State regulators have systems in place to block this profit-boosting ploy by utilities. “There is a long (if checkered) history of experience of regulators trying to make sure that utilities are working in their customers’ best interests to keep costs down,” said Cicala, whose prior work has evaluated how politics and uncertainty can distort costs for electric utilities under this type of regulation. “Typically, the utility will come to the state utility commissioner and have a rate hearing, which is basically an audit of the utility – looking at expenses, how much they are paying for fuel, what plants they need to build.” The utility commissioner then decides which expenses were prudently incurred and should be passed on to the ratepayers in the form of a rate increase.

“In the electricity sector, at least there is someone to say no,” Cicala said. “The regulator can say, ‘This is an expenditure that is not in the customers’ best interests.’ But in the health insurance industry under the ACA, they get to mark up over every single dollar they spend, whether it makes sense to spend that dollar or not, and insurers get a cut out of that dollar.”

In looking at the experience of MLR regulation under the ACA, Cicala and his coauthors found that in the first year, 2011, health insurance companies that failed to meet the minimum wound up paying their customers more than $1 billion in rebates. Over the next four years, however, the annual rebate amounts dropped dramatically – but not because premiums were reduced to save customers money. Instead, the insurance companies simply increased the amount they paid to hospitals and medical providers until they hit the ACA-mandated minimum.

“To keep health care costs at all reasonable, you have to rely on some adversarial relationship between providers and insurers,” Cicala said. “Effectively, the insurer serves as the middle man, negotiating on customers’ behalf to keep costs low.

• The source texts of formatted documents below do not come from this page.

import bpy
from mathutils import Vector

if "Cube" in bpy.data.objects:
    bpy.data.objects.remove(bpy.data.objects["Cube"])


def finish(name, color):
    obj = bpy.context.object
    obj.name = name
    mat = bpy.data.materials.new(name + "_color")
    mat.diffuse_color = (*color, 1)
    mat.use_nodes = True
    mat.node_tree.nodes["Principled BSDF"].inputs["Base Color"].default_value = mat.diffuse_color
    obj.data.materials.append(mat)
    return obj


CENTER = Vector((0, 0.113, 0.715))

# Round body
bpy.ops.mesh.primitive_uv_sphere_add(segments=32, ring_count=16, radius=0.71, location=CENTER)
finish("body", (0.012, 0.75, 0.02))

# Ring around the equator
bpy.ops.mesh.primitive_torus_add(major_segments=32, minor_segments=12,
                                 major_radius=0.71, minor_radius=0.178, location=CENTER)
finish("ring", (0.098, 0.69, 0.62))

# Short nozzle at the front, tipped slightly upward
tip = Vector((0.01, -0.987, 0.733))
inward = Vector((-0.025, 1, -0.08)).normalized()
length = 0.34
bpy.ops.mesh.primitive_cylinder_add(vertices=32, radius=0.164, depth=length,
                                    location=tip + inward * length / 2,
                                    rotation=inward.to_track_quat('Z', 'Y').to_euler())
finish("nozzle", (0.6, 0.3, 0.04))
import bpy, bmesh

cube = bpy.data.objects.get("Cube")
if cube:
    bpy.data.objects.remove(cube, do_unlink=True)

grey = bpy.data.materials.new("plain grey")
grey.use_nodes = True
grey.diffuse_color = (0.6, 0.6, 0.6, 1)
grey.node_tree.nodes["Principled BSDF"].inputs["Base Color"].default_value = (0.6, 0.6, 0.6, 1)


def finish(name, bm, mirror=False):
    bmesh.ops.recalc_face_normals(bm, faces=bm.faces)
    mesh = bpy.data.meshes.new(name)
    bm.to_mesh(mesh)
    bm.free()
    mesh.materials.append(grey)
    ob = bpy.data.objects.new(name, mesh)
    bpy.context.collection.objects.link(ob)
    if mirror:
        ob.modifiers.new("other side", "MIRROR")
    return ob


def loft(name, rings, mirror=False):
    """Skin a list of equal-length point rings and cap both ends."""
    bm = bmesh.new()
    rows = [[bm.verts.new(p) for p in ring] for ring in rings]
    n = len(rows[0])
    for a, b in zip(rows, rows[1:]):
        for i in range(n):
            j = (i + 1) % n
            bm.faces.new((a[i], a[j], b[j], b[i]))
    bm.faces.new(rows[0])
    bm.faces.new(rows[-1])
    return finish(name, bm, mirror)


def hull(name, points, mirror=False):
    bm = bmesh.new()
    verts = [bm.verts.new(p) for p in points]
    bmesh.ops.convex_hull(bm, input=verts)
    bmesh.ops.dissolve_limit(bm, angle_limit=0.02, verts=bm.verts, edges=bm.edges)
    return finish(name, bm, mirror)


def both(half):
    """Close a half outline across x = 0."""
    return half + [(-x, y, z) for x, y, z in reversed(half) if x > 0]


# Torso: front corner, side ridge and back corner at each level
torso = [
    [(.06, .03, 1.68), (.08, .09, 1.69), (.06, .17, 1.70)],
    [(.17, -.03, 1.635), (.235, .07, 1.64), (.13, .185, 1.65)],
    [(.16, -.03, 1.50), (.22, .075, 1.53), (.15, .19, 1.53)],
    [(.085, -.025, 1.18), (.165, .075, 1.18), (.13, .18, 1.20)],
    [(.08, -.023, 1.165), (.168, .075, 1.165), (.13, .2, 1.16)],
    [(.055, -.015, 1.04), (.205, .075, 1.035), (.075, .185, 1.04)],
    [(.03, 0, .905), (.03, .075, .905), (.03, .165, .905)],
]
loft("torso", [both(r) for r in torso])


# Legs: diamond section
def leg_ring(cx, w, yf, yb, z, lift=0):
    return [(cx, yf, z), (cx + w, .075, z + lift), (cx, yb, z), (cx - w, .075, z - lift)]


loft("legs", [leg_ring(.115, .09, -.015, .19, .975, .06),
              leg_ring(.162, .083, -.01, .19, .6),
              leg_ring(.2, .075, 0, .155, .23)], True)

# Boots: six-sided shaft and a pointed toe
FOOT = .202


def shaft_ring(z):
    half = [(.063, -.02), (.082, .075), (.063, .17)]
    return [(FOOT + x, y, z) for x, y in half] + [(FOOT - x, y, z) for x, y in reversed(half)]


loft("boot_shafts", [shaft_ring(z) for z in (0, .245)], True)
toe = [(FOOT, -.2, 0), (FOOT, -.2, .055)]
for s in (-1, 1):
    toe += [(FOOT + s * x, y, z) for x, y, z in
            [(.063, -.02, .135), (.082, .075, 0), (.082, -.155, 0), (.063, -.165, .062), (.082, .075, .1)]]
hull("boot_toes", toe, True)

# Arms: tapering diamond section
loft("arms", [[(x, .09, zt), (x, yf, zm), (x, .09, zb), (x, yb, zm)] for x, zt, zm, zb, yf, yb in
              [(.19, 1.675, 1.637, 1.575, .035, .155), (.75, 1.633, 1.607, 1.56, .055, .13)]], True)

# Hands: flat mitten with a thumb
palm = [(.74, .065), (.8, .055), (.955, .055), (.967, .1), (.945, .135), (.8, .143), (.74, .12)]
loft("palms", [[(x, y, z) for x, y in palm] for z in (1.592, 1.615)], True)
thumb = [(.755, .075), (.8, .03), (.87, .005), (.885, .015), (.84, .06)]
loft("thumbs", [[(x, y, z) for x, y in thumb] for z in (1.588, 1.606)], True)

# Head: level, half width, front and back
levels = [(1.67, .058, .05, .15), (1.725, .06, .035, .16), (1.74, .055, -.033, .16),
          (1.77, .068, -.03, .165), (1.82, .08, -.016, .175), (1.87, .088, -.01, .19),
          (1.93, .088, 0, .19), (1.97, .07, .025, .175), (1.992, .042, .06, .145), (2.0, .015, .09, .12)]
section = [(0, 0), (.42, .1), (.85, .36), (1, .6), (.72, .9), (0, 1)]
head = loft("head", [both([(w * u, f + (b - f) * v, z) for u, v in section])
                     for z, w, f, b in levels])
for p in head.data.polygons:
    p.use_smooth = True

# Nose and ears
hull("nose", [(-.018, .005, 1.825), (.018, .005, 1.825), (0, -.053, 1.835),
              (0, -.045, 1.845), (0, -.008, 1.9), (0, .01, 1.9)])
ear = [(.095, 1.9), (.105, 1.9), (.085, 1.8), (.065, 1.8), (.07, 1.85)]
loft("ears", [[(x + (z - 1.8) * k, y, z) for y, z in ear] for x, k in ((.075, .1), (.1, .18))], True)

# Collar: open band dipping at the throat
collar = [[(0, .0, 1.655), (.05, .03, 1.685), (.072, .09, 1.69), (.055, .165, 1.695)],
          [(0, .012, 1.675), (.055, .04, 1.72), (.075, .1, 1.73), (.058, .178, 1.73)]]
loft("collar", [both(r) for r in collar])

When you implement this kind of regulation, it weakens the insurer’s incentive to reduce costs.”

While the authors find significant cost increases among those insurers affected by the regulation, Cicala stressed that their study is unable to estimate what would happen if MLR regulations were lifted altogether. “It’s not entirely clear to me that removing this regulation would necessarily make things much better. Health care is complicated,” he said.

The larger issue, he says, is that the MLR miscue demonstrates the value of thinking about regulatory design across divergent sectors of the economy. “The important question lies not so much in more regulation vs. less regulation in health care, but in how firms as well as consumers respond to regulation,” Cicala said. “I think it’s valuable to apply lessons that we’ve learned in regulating other sectors, so that we avoid repeating mistakes we’ve made in regulating those sectors.”

Hear more from Steve Cicala 

Watch Asst. Prof. Steve Cicala on EPIC Video discuss his research and why now is an exciting time to be studying energy and the environment.